- [ASSIGNMENT]
Output the data word for word, dropping every image.

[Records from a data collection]
▬▬▬▬▬▬

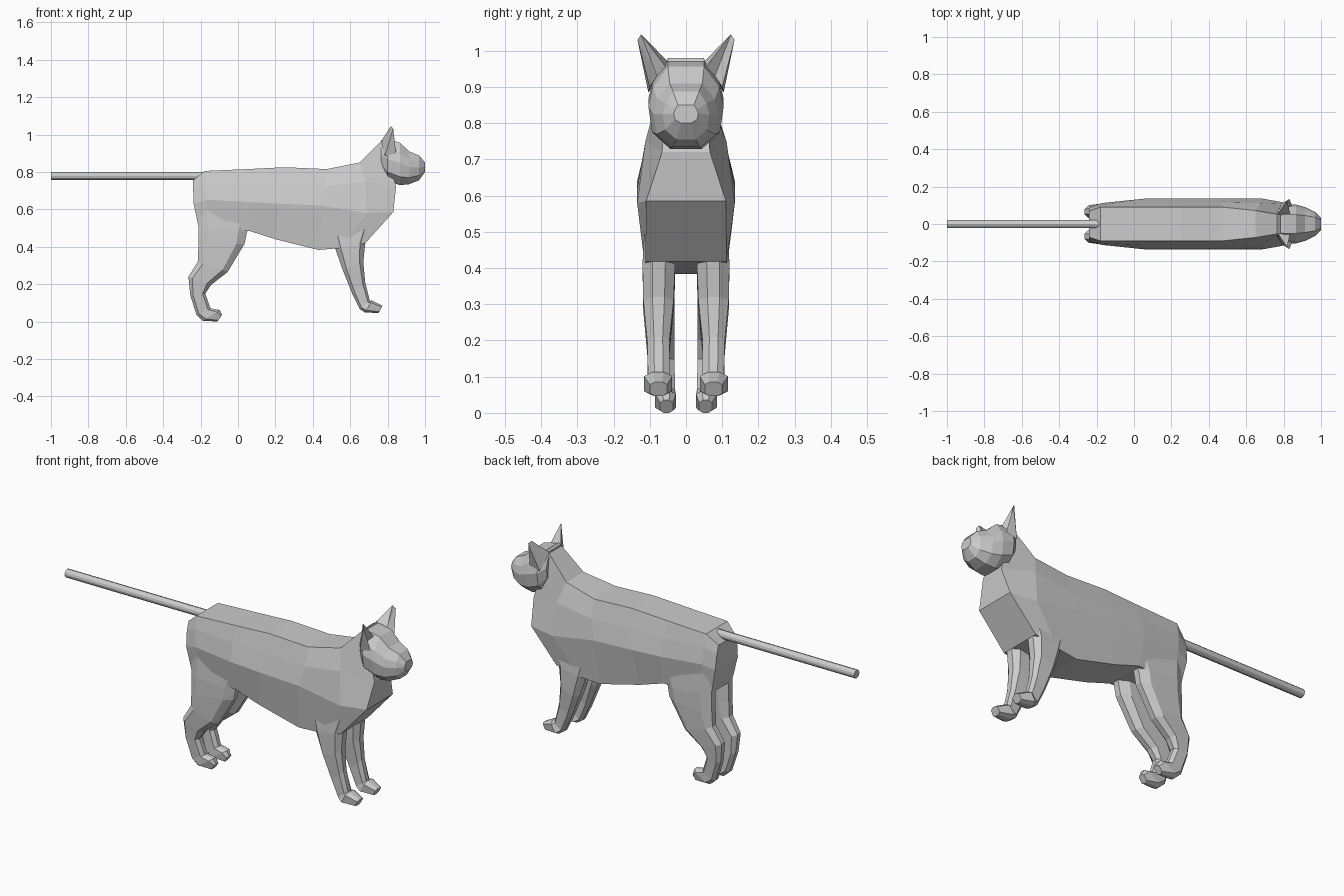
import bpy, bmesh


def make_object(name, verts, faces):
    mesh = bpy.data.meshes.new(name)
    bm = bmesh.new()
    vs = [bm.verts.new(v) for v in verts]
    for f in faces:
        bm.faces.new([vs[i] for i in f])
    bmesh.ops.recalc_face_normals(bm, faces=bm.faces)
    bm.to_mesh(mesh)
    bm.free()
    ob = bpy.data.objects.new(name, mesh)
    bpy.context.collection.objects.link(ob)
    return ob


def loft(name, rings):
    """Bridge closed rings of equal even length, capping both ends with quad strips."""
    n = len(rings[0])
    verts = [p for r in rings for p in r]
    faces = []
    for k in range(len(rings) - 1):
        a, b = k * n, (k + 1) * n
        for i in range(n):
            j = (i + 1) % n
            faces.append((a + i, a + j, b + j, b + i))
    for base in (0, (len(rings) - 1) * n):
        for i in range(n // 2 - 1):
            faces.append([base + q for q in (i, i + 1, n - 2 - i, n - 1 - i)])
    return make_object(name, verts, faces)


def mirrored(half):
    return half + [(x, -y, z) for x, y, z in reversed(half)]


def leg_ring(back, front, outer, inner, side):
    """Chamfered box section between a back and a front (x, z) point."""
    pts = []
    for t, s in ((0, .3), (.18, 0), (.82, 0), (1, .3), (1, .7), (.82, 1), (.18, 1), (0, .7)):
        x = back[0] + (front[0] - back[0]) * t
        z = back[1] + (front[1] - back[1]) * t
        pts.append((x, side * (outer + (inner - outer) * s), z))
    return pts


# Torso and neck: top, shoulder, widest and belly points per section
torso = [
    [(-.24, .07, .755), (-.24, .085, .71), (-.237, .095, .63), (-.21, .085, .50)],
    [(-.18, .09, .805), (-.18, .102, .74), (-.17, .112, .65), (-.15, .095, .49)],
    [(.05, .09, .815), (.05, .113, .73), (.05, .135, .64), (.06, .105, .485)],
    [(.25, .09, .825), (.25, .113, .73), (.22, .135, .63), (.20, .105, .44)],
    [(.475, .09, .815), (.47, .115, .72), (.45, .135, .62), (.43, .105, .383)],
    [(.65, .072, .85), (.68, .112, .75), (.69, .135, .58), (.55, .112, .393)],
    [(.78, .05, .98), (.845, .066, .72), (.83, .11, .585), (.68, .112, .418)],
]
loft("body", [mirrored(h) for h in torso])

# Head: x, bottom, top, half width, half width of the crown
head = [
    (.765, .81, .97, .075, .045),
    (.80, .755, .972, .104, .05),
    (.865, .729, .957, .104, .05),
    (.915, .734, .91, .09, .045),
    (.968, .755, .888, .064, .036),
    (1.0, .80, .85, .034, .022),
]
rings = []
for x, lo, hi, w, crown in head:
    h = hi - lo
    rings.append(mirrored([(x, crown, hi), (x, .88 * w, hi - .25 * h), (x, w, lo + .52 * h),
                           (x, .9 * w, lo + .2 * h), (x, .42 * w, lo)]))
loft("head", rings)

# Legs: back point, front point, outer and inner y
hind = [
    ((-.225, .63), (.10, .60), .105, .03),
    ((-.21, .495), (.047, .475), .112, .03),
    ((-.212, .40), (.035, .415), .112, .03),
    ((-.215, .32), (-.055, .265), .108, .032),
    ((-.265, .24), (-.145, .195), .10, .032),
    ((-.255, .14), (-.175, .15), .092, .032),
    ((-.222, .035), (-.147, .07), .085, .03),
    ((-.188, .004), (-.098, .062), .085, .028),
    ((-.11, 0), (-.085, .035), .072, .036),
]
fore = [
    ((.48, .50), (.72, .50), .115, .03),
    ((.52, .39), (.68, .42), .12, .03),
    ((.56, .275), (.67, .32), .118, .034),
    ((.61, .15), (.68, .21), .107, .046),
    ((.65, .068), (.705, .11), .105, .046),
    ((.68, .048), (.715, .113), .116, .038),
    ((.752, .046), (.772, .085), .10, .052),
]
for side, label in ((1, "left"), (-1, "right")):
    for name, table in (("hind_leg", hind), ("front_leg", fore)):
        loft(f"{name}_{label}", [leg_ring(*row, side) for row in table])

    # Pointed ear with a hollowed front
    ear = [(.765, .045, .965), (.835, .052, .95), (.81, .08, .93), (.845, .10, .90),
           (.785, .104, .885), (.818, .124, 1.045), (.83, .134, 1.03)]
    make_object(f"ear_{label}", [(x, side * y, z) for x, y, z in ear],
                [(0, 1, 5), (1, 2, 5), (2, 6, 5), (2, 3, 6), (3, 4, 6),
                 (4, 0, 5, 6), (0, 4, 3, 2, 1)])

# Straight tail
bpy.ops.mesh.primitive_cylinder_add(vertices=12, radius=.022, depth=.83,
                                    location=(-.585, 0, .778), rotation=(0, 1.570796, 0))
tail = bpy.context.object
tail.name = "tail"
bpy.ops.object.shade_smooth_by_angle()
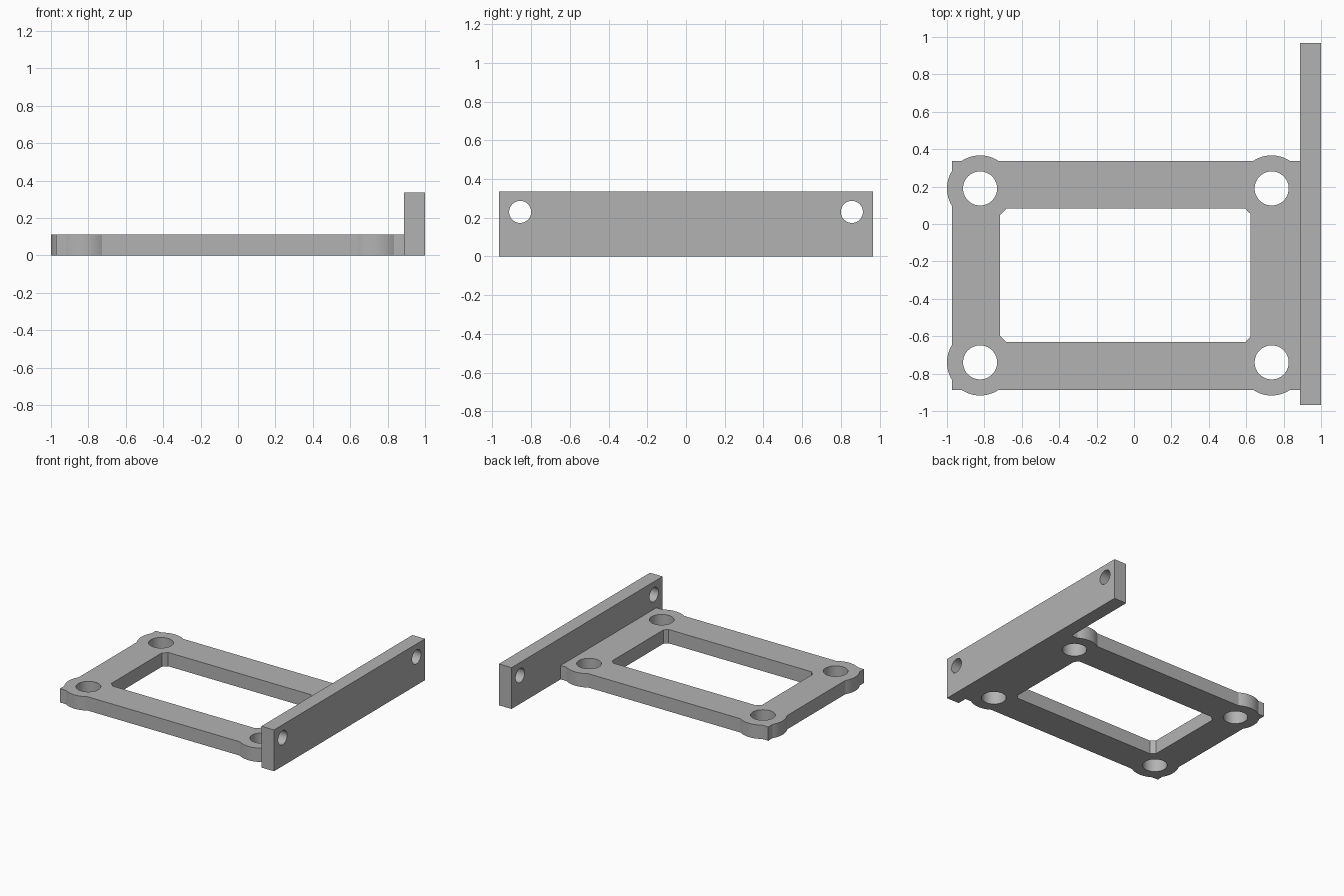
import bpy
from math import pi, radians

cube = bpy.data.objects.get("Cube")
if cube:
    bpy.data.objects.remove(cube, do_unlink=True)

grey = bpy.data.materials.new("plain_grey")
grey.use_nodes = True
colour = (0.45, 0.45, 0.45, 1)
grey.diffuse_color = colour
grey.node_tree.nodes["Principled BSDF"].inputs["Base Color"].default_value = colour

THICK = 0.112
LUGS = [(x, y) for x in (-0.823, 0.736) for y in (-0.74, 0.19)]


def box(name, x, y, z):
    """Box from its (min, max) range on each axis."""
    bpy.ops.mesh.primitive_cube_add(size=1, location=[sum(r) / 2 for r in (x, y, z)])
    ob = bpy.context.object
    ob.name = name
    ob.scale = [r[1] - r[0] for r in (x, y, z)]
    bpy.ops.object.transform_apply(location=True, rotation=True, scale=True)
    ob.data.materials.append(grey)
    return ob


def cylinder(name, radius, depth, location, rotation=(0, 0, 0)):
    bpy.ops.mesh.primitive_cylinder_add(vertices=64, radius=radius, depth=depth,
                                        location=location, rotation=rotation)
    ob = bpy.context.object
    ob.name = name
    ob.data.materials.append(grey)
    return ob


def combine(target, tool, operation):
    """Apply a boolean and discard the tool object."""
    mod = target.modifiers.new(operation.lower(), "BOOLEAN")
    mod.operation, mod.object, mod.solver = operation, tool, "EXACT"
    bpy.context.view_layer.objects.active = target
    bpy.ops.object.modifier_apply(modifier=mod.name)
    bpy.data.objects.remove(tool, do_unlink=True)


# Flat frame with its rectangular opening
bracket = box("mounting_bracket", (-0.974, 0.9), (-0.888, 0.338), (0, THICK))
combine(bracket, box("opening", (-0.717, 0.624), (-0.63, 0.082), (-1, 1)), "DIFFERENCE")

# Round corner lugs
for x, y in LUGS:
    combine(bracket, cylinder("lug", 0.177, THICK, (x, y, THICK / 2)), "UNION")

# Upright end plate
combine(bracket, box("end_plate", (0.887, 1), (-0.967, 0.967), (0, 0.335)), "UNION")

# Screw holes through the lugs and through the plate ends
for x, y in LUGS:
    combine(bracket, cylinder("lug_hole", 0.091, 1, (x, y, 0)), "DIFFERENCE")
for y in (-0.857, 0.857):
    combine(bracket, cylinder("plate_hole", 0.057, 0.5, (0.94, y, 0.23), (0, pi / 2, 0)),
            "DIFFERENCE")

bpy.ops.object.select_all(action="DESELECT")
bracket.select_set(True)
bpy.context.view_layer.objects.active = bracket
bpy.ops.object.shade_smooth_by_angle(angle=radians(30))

▬▬▬▬▬▬

- [EXERCISE OUTPUT]
import bpy, bmesh


def make_object(name, verts, faces):
    mesh = bpy.data.meshes.new(name)
    bm = bmesh.new()
    vs = [bm.verts.new(v) for v in verts]
    for f in faces:
        bm.faces.new([vs[i] for i in f])
    bmesh.ops.recalc_face_normals(bm, faces=bm.faces)
    bm.to_mesh(mesh)
    bm.free()
    ob = bpy.data.objects.new(name, mesh)
    bpy.context.collection.objects.link(ob)
    return ob


def loft(name, rings):
    """Bridge closed rings of equal even length, capping both ends with quad strips."""
    n = len(rings[0])
    verts = [p for r in rings for p in r]
    faces = []
    for k in range(len(rings) - 1):
        a, b = k * n, (k + 1) * n
        for i in range(n):
            j = (i + 1) % n
            faces.append((a + i, a + j, b + j, b + i))
    for base in (0, (len(rings) - 1) * n):
        for i in range(n // 2 - 1):
            faces.append([base + q for q in (i, i + 1, n - 2 - i, n - 1 - i)])
    return make_object(name, verts, faces)


def mirrored(half):
    return half + [(x, -y, z) for x, y, z in reversed(half)]


def leg_ring(back, front, outer, inner, side):
    """Chamfered box section between a back and a front (x, z) point."""
    pts = []
    for t, s in ((0, .3), (.18, 0), (.82, 0), (1, .3), (1, .7), (.82, 1), (.18, 1), (0, .7)):
        x = back[0] + (front[0] - back[0]) * t
        z = back[1] + (front[1] - back[1]) * t
        pts.append((x, side * (outer + (inner - outer) * s), z))
    return pts


# Torso and neck: top, shoulder, widest and belly points per section
torso = [
    [(-.24, .07, .755), (-.24, .085, .71), (-.237, .095, .63), (-.21, .085, .50)],
    [(-.18, .09, .805), (-.18, .102, .74), (-.17, .112, .65), (-.15, .095, .49)],
    [(.05, .09, .815), (.05, .113, .73), (.05, .135, .64), (.06, .105, .485)],
    [(.25, .09, .825), (.25, .113, .73), (.22, .135, .63), (.20, .105, .44)],
    [(.475, .09, .815), (.47, .115, .72), (.45, .135, .62), (.43, .105, .383)],
    [(.65, .072, .85), (.68, .112, .75), (.69, .135, .58), (.55, .112, .393)],
    [(.78, .05, .98), (.845, .066, .72), (.83, .11, .585), (.68, .112, .418)],
]
loft("body", [mirrored(h) for h in torso])

# Head: x, bottom, top, half width, half width of the crown
head = [
    (.765, .81, .97, .075, .045),
    (.80, .755, .972, .104, .05),
    (.865, .729, .957, .104, .05),
    (.915, .734, .91, .09, .045),
    (.968, .755, .888, .064, .036),
    (1.0, .80, .85, .034, .022),
]
rings = []
for x, lo, hi, w, crown in head:
    h = hi - lo
    rings.append(mirrored([(x, crown, hi), (x, .88 * w, hi - .25 * h), (x, w, lo + .52 * h),
                           (x, .9 * w, lo + .2 * h), (x, .42 * w, lo)]))
loft("head", rings)

# Legs: back point, front point, outer and inner y
hind = [
    ((-.225, .63), (.10, .60), .105, .03),
    ((-.21, .495), (.047, .475), .112, .03),
    ((-.212, .40), (.035, .415), .112, .03),
    ((-.215, .32), (-.055, .265), .108, .032),
    ((-.265, .24), (-.145, .195), .10, .032),
    ((-.255, .14), (-.175, .15), .092, .032),
    ((-.222, .035), (-.147, .07), .085, .03),
    ((-.188, .004), (-.098, .062), .085, .028),
    ((-.11, 0), (-.085, .035), .072, .036),
]
fore = [
    ((.48, .50), (.72, .50), .115, .03),
    ((.52, .39), (.68, .42), .12, .03),
    ((.56, .275), (.67, .32), .118, .034),
    ((.61, .15), (.68, .21), .107, .046),
    ((.65, .068), (.705, .11), .105, .046),
    ((.68, .048), (.715, .113), .116, .038),
    ((.752, .046), (.772, .085), .10, .052),
]
for side, label in ((1, "left"), (-1, "right")):
    for name, table in (("hind_leg", hind), ("front_leg", fore)):
        loft(f"{name}_{label}", [leg_ring(*row, side) for row in table])

    # Pointed ear with a hollowed front
    ear = [(.765, .045, .965), (.835, .052, .95), (.81, .08, .93), (.845, .10, .90),
           (.785, .104, .885), (.818, .124, 1.045), (.83, .134, 1.03)]
    make_object(f"ear_{label}", [(x, side * y, z) for x, y, z in ear],
                [(0, 1, 5), (1, 2, 5), (2, 6, 5), (2, 3, 6), (3, 4, 6),
                 (4, 0, 5, 6), (0, 4, 3, 2, 1)])

# Straight tail
bpy.ops.mesh.primitive_cylinder_add(vertices=12, radius=.022, depth=.83,
                                    location=(-.585, 0, .778), rotation=(0, 1.570796, 0))
tail = bpy.context.object
tail.name = "tail"
bpy.ops.object.shade_smooth_by_angle()
import bpy
from math import pi, radians

cube = bpy.data.objects.get("Cube")
if cube:
    bpy.data.objects.remove(cube, do_unlink=True)

grey = bpy.data.materials.new("plain_grey")
grey.use_nodes = True
colour = (0.45, 0.45, 0.45, 1)
grey.diffuse_color = colour
grey.node_tree.nodes["Principled BSDF"].inputs["Base Color"].default_value = colour

THICK = 0.112
LUGS = [(x, y) for x in (-0.823, 0.736) for y in (-0.74, 0.19)]


def box(name, x, y, z):
    """Box from its (min, max) range on each axis."""
    bpy.ops.mesh.primitive_cube_add(size=1, location=[sum(r) / 2 for r in (x, y, z)])
    ob = bpy.context.object
    ob.name = name
    ob.scale = [r[1] - r[0] for r in (x, y, z)]
    bpy.ops.object.transform_apply(location=True, rotation=True, scale=True)
    ob.data.materials.append(grey)
    return ob


def cylinder(name, radius, depth, location, rotation=(0, 0, 0)):
    bpy.ops.mesh.primitive_cylinder_add(vertices=64, radius=radius, depth=depth,
                                        location=location, rotation=rotation)
    ob = bpy.context.object
    ob.name = name
    ob.data.materials.append(grey)
    return ob


def combine(target, tool, operation):
    """Apply a boolean and discard the tool object."""
    mod = target.modifiers.new(operation.lower(), "BOOLEAN")
    mod.operation, mod.object, mod.solver = operation, tool, "EXACT"
    bpy.context.view_layer.objects.active = target
    bpy.ops.object.modifier_apply(modifier=mod.name)
    bpy.data.objects.remove(tool, do_unlink=True)


# Flat frame with its rectangular opening
bracket = box("mounting_bracket", (-0.974, 0.9), (-0.888, 0.338), (0, THICK))
combine(bracket, box("opening", (-0.717, 0.624), (-0.63, 0.082), (-1, 1)), "DIFFERENCE")

# Round corner lugs
for x, y in LUGS:
    combine(bracket, cylinder("lug", 0.177, THICK, (x, y, THICK / 2)), "UNION")

# Upright end plate
combine(bracket, box("end_plate", (0.887, 1), (-0.967, 0.967), (0, 0.335)), "UNION")

# Screw holes through the lugs and through the plate ends
for x, y in LUGS:
    combine(bracket, cylinder("lug_hole", 0.091, 1, (x, y, 0)), "DIFFERENCE")
for y in (-0.857, 0.857):
    combine(bracket, cylinder("plate_hole", 0.057, 0.5, (0.94, y, 0.23), (0, pi / 2, 0)),
            "DIFFERENCE")

bpy.ops.object.select_all(action="DESELECT")
bracket.select_set(True)
bpy.context.view_layer.objects.active = bracket
bpy.ops.object.shade_smooth_by_angle(angle=radians(30))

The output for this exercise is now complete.